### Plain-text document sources
#####

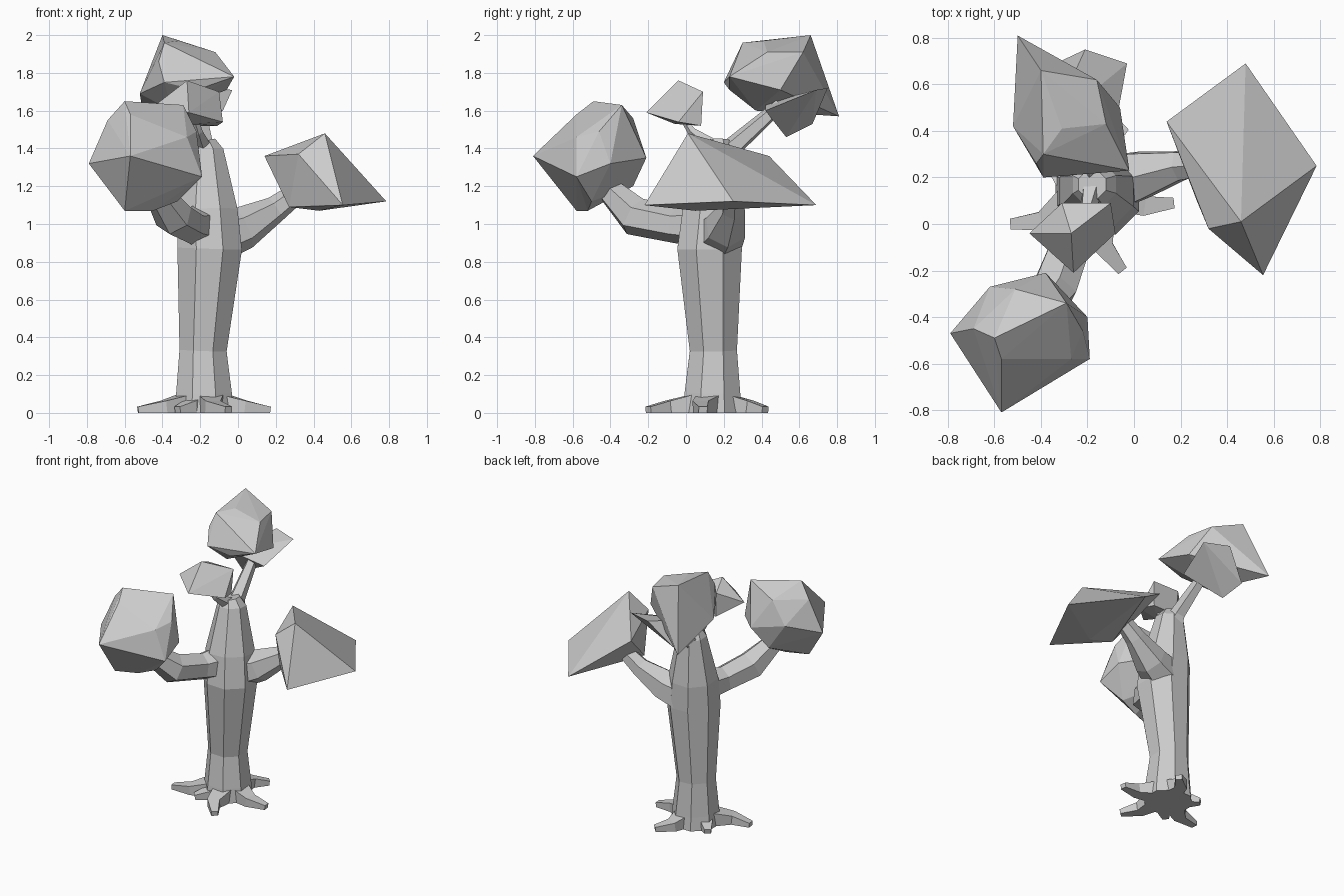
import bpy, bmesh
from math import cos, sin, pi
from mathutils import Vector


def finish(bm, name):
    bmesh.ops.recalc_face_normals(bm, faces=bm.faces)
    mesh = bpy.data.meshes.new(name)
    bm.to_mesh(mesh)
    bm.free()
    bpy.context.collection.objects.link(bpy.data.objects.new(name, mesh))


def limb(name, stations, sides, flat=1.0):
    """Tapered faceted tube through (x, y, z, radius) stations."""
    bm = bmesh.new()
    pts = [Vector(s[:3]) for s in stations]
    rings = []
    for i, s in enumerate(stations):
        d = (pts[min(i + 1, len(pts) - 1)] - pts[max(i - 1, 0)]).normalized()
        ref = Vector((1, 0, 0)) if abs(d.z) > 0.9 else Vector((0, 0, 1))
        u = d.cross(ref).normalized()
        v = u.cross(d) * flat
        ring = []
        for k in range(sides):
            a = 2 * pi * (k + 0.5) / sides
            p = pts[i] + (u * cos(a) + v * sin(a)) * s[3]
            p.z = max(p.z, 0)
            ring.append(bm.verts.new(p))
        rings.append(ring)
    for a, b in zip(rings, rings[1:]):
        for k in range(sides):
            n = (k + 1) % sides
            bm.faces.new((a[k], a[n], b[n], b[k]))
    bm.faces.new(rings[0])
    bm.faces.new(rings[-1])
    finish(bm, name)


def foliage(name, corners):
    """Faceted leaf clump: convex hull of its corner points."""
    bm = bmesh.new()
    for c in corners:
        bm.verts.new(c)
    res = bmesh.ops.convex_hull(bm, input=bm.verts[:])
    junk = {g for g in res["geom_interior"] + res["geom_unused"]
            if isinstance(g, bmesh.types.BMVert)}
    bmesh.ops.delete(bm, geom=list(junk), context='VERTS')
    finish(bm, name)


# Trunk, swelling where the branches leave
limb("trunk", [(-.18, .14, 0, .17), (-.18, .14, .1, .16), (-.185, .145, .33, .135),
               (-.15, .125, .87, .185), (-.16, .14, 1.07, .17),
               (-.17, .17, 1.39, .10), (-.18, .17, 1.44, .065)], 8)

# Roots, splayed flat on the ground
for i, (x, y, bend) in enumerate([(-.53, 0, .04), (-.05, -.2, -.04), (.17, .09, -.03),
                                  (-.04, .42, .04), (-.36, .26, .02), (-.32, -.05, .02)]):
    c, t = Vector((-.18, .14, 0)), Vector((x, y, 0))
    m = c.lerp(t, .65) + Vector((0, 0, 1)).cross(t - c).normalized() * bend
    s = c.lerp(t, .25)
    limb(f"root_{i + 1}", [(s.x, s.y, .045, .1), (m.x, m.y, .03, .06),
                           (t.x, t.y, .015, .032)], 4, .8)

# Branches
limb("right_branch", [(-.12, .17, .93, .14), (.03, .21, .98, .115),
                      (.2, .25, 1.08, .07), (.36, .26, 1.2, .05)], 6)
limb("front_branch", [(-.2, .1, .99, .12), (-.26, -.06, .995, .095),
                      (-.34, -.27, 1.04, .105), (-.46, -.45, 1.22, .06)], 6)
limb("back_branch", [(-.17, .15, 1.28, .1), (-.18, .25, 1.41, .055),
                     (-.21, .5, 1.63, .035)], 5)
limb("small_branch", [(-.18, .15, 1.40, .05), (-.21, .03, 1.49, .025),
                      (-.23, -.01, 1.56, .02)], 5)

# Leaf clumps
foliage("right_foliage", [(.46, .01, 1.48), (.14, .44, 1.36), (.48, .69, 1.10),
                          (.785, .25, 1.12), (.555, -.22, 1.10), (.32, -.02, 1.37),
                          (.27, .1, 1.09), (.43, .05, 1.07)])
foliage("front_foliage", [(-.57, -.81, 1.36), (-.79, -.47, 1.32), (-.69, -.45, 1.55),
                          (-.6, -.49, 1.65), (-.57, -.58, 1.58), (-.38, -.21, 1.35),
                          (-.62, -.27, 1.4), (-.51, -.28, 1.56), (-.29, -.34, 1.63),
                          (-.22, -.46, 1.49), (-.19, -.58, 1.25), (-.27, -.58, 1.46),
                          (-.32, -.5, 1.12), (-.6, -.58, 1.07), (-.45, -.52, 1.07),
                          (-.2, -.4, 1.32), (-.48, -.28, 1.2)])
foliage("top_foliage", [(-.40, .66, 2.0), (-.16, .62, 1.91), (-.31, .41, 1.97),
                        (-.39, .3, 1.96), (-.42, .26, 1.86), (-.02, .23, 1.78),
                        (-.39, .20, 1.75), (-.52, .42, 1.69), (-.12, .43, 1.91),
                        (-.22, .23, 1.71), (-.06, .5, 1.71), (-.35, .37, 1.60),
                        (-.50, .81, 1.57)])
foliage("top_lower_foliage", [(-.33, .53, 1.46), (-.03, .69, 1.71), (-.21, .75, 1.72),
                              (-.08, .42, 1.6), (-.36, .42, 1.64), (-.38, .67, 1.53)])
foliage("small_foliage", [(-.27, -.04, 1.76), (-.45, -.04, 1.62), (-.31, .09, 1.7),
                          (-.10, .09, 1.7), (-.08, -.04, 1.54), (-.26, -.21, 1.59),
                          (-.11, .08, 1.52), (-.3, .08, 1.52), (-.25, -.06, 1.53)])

#####

### HOW TO COMPLETE THIS TASK
If a line in the records contains the string "rings", copy it out.

### EXERCISE RESULT
    rings = []
        rings.append(ring)
    for a, b in zip(rings, rings[1:]):
    bm.faces.new(rings[0])
    bm.faces.new(rings[-1])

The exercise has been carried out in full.